"China, of course, wants to buy more to balance trade, but it is a pity there are so many things that we cannot buy from the U.S.," Chen said in a China Daily report.
"The U.S. has set restrictions on exports three times, and it added several categories in 2007 such as computers, aerospace technology and digital machine tools," Chen said.
The minister predicted China's surging imports could create a trade deficit for March.
A yuan appreciation against major foreign currencies will not have much of an impact because China's exports have been growing at an annual rate of 20 percent for the past
three decades and that the yuan had cumulatively appreciated by 21 percent between 2005 and 2008, the minister said.
The U.S. administration of President Barack Obama has been critical of China's currency policy and Beijing is fighting to stop the U.S. Treasury Department from designating it as a currency manipulator since that would allow Washington to impose duties on Chinese imports.

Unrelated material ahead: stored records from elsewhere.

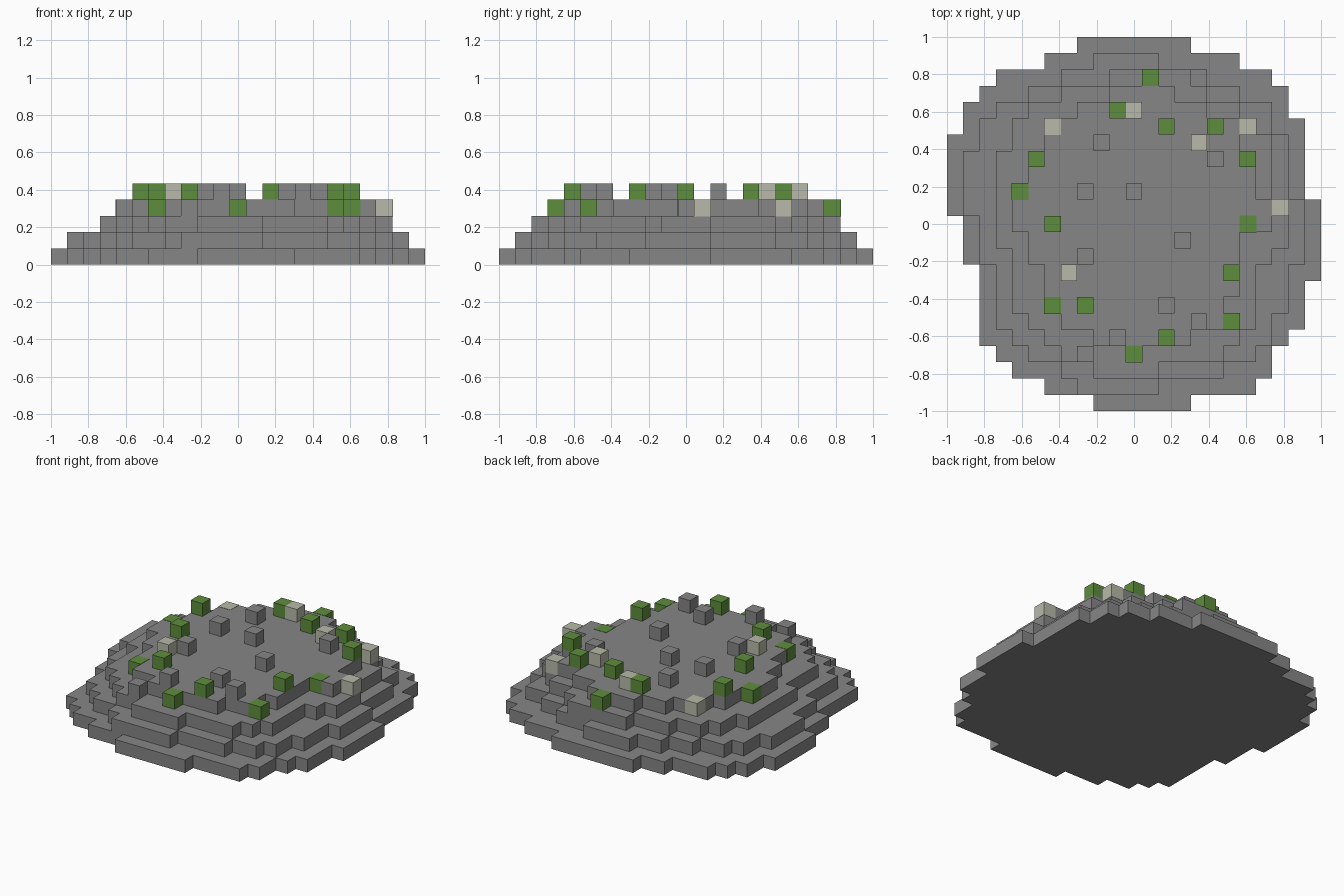
import bpy
import bmesh

# Remove the default cube only
default_cube = bpy.data.objects.get("Cube")
if default_cube:
    bpy.data.objects.remove(default_cube, do_unlink=True)

# Everything sits on a square grid of blocks
GRID = 23
BLOCK = 2 / GRID


def make_material(name, color):
    material = bpy.data.materials.new(name)
    material.use_nodes = True
    material.diffuse_color = color
    shader = material.node_tree.nodes["Principled BSDF"]
    shader.inputs["Base Color"].default_value = color
    shader.inputs["Roughness"].default_value = 1
    return material


stone = make_material("stone grey", (.24, .24, .24, 1))
moss = make_material("moss green", (.11, .27, .045, 1))
pale = make_material("pale stone", (.48, .49, .40, 1))


def grid_to_xy(column, row):
    """Columns count from the right side, rows count from the back."""
    return column * BLOCK - 1, 1 - row * BLOCK


def add_object(name, bm, material):
    bmesh.ops.recalc_face_normals(bm, faces=bm.faces[:])
    mesh = bpy.data.meshes.new(name)
    bm.to_mesh(mesh)
    bm.free()
    mesh.materials.append(material)
    obj = bpy.data.objects.new(name, mesh)
    bpy.context.collection.objects.link(obj)
    return obj


def make_terrace(name, level, first_row, steps):
    """Extrude a stepped outline; each step is (start, end, row count)."""
    right_side, left_side = [], []
    row = first_row
    for start, end, count in steps:
        for edge_row in (row, row + count):
            left_side.append((start, edge_row))
            right_side.append((end, edge_row))
        row += count

    # Walk down one side and back up the other, skipping repeated corners
    outline = []
    for corner in right_side + left_side[::-1]:
        if not outline or outline[-1] != corner:
            outline.append(corner)

    bm = bmesh.new()
    corners = [bm.verts.new((*grid_to_xy(*corner), level * BLOCK))
               for corner in outline]
    base = bm.faces.new(corners)
    result = bmesh.ops.extrude_face_region(bm, geom=[base], use_keep_orig=True)
    raised = [item for item in result["geom"]
              if isinstance(item, bmesh.types.BMVert)]
    bmesh.ops.translate(bm, verts=raised, vec=(0, 0, BLOCK))
    return add_object(name, bm, stone)


def make_blocks(name, level, cells, material, margin=0):
    """Place single blocks; a margin lets set-in blocks show on the surface."""
    bm = bmesh.new()
    for column, row in cells:
        x, y = grid_to_xy(column + .5, row + .5)
        cube = bmesh.ops.create_cube(bm, size=BLOCK + margin)
        bmesh.ops.translate(bm, verts=cube["verts"],
                            vec=(x, y, (level + .5) * BLOCK))
    return add_object(name, bm, material)


# Four stacked stone terraces, widest at the bottom
make_terrace("bottom_terrace", 0, 0, [
    (8, 15, 1), (6, 18, 1), (3, 20, 1), (2, 21, 1), (1, 21, 1), (1, 22, 1),
    (0, 22, 4), (0, 23, 1), (1, 23, 3), (2, 23, 1), (2, 22, 3), (2, 21, 1),
    (3, 20, 1), (4, 20, 1), (6, 19, 1), (9, 15, 1)])

make_terrace("lower_terrace", 1, 1, [
    (9, 13, 1), (7, 16, 1), (5, 18, 1), (3, 20, 1), (2, 20, 1), (2, 21, 1),
    (1, 21, 3), (1, 22, 1), (2, 22, 3), (3, 21, 3), (3, 20, 1), (4, 20, 1),
    (5, 19, 1), (7, 17, 1), (8, 13, 1)])

make_terrace("middle_terrace", 2, 2, [
    (10, 15, 1), (7, 16, 1), (5, 18, 1), (4, 19, 1), (4, 20, 1), (3, 20, 3),
    (3, 21, 3), (4, 20, 1), (4, 19, 3), (5, 19, 1), (6, 18, 1), (7, 17, 1),
    (9, 13, 1)])

make_terrace("top_terrace", 3, 3, [
    (10, 14, 1), (8, 16, 1), (6, 18, 1), (6, 18, 1), (5, 19, 2), (4, 19, 1),
    (4, 20, 2), (5, 18, 2), (6, 18, 2), (6, 17, 1), (7, 17, 1), (9, 15, 1)])

# Blocks set into the edge of the top terrace
INSET = .004
make_blocks("inset_moss_blocks", 3, [
    (12, 2), (4, 9), (18, 11), (6, 16), (17, 17), (11, 19)], moss, INSET)
make_blocks("inset_pale_blocks", 3, [
    (6, 5), (18, 5), (20, 10)], pale, INSET)
make_blocks("ledge_stone_block", 3, [(8, 19)], stone)

# Loose blocks standing on the top terrace
make_blocks("loose_moss_blocks", 4, [
    (10, 4), (13, 5), (16, 5), (5, 7), (18, 7), (6, 11), (17, 14), (8, 16),
    (13, 18)], moss)
make_blocks("loose_pale_blocks", 4, [(11, 4), (15, 6), (7, 14)], pale)
make_blocks("loose_stone_blocks", 4, [
    (9, 6), (16, 7), (8, 9), (11, 9), (14, 12), (8, 13), (13, 16), (15, 17),
    (10, 18)], stone)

China Daily quoted Chinese analysts as saying the Obama administration, facing mid-term Congressional elections this year and under pressure to create more jobs, has targeted the yuan to placate voters.